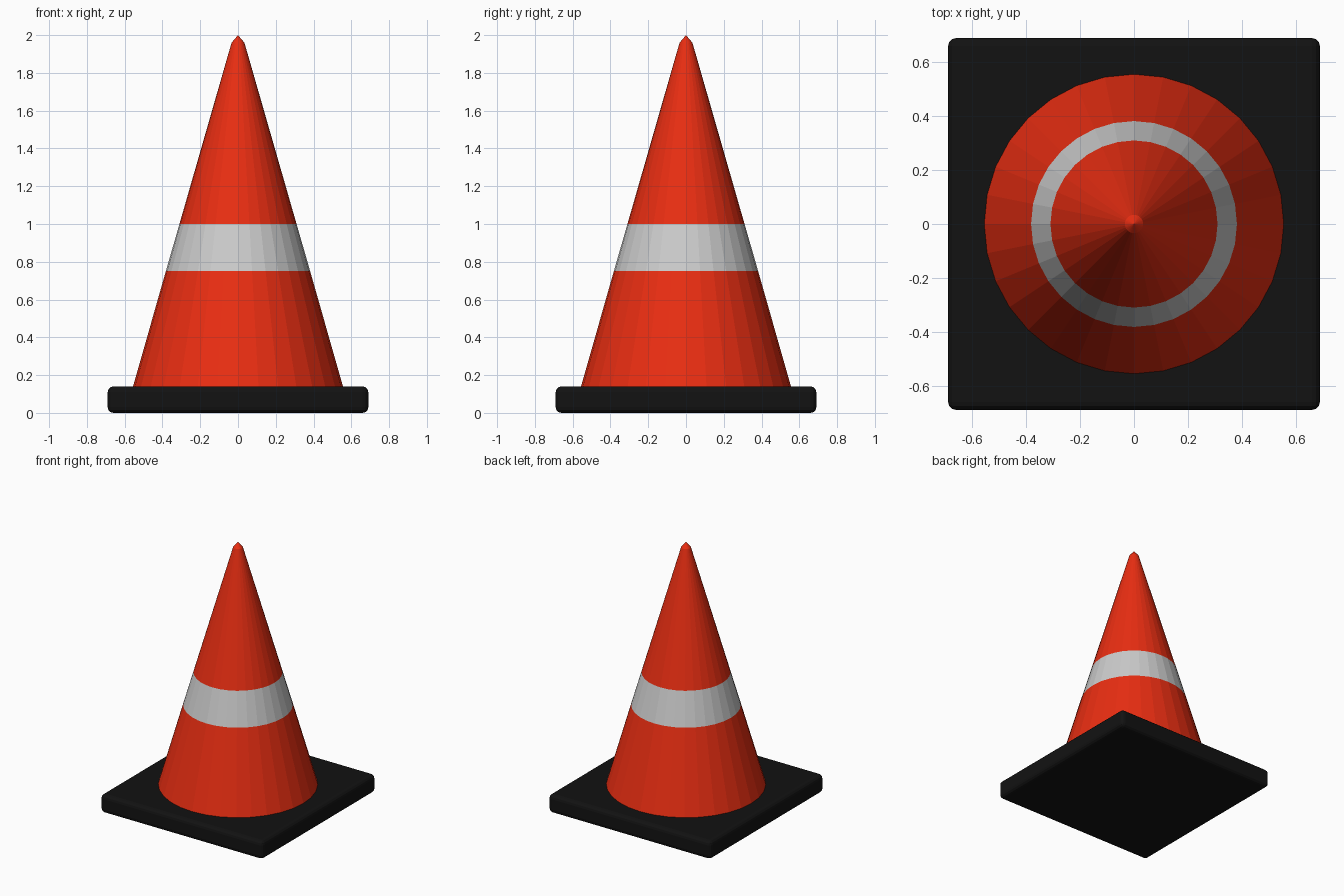
import bpy, bmesh
from math import cos, sin, tau

if "Cube" in bpy.data.objects:
    bpy.data.objects.remove(bpy.data.objects["Cube"])

SIDES = 32


def material(name, rgb):
    m = bpy.data.materials.new(name)
    m.diffuse_color = (*rgb, 1)
    m.use_nodes = True
    m.node_tree.nodes["Principled BSDF"].inputs["Base Color"].default_value = m.diffuse_color
    return m


def add_object(name, bm, mat):
    mesh = bpy.data.meshes.new(name)
    bmesh.ops.recalc_face_normals(bm, faces=bm.faces)
    bm.to_mesh(mesh)
    bm.free()
    mesh.materials.append(mat)
    obj = bpy.data.objects.new(name, mesh)
    bpy.context.collection.objects.link(obj)
    return obj


def lathe(name, profile, mat):
    """Flat-faced ring surface from (radius, z) points; radius 0 is a point."""
    bm = bmesh.new()
    rings = []
    for r, z in profile:
        if r == 0:
            rings.append([bm.verts.new((0, 0, z))] * SIDES)
        else:
            rings.append([bm.verts.new((r * cos(tau * i / SIDES), r * sin(tau * i / SIDES), z))
                          for i in range(SIDES)])
    for a, b in zip(rings, rings[1:]):
        for i in range(SIDES):
            j = (i + 1) % SIDES
            bm.faces.new(list(dict.fromkeys((a[i], a[j], b[j], b[i]))))
    # outward normals for the open rings
    obj = add_object(name, bm, mat)
    if obj.data.polygons[0].normal.dot(obj.data.polygons[0].center) < 0:
        obj.data.flip_normals()
    return obj


orange = material("orange", (0.82, 0.027, 0.006))
white = material("reflective_white", (0.53, 0.53, 0.53))
black = material("black_rubber", (0.006, 0.006, 0.006))

# square base with rounded edges
bm = bmesh.new()
bmesh.ops.create_cube(bm, size=1)
for v in bm.verts:
    v.co = (v.co.x * 1.38, v.co.y * 1.38, (v.co.z + 0.5) * 0.14)
base = add_object("base", bm, black)
bevel = base.modifiers.new("rounded_edges", 'BEVEL')
bevel.width = 0.03
bevel.segments = 3

# cone body, reflective band and pointed top
lathe("lower_cone", [(0.567, 0.10), (0.382, 0.75)], orange)
lathe("reflective_band", [(0.382, 0.75), (0.31, 1.0)], white)
lathe("upper_cone", [(0.31, 1.0), (0.034, 1.96), (0, 2.0)], orange)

◆ Exercise details ◆
In the records, locate each line holding the string "data" and copy it.

◆ Answer for the task ◆
if "Cube" in bpy.data.objects:
    bpy.data.objects.remove(bpy.data.objects["Cube"])
    m = bpy.data.materials.new(name)
    mesh = bpy.data.meshes.new(name)
    obj = bpy.data.objects.new(name, mesh)
    if obj.data.polygons[0].normal.dot(obj.data.polygons[0].center) < 0:
        obj.data.flip_normals()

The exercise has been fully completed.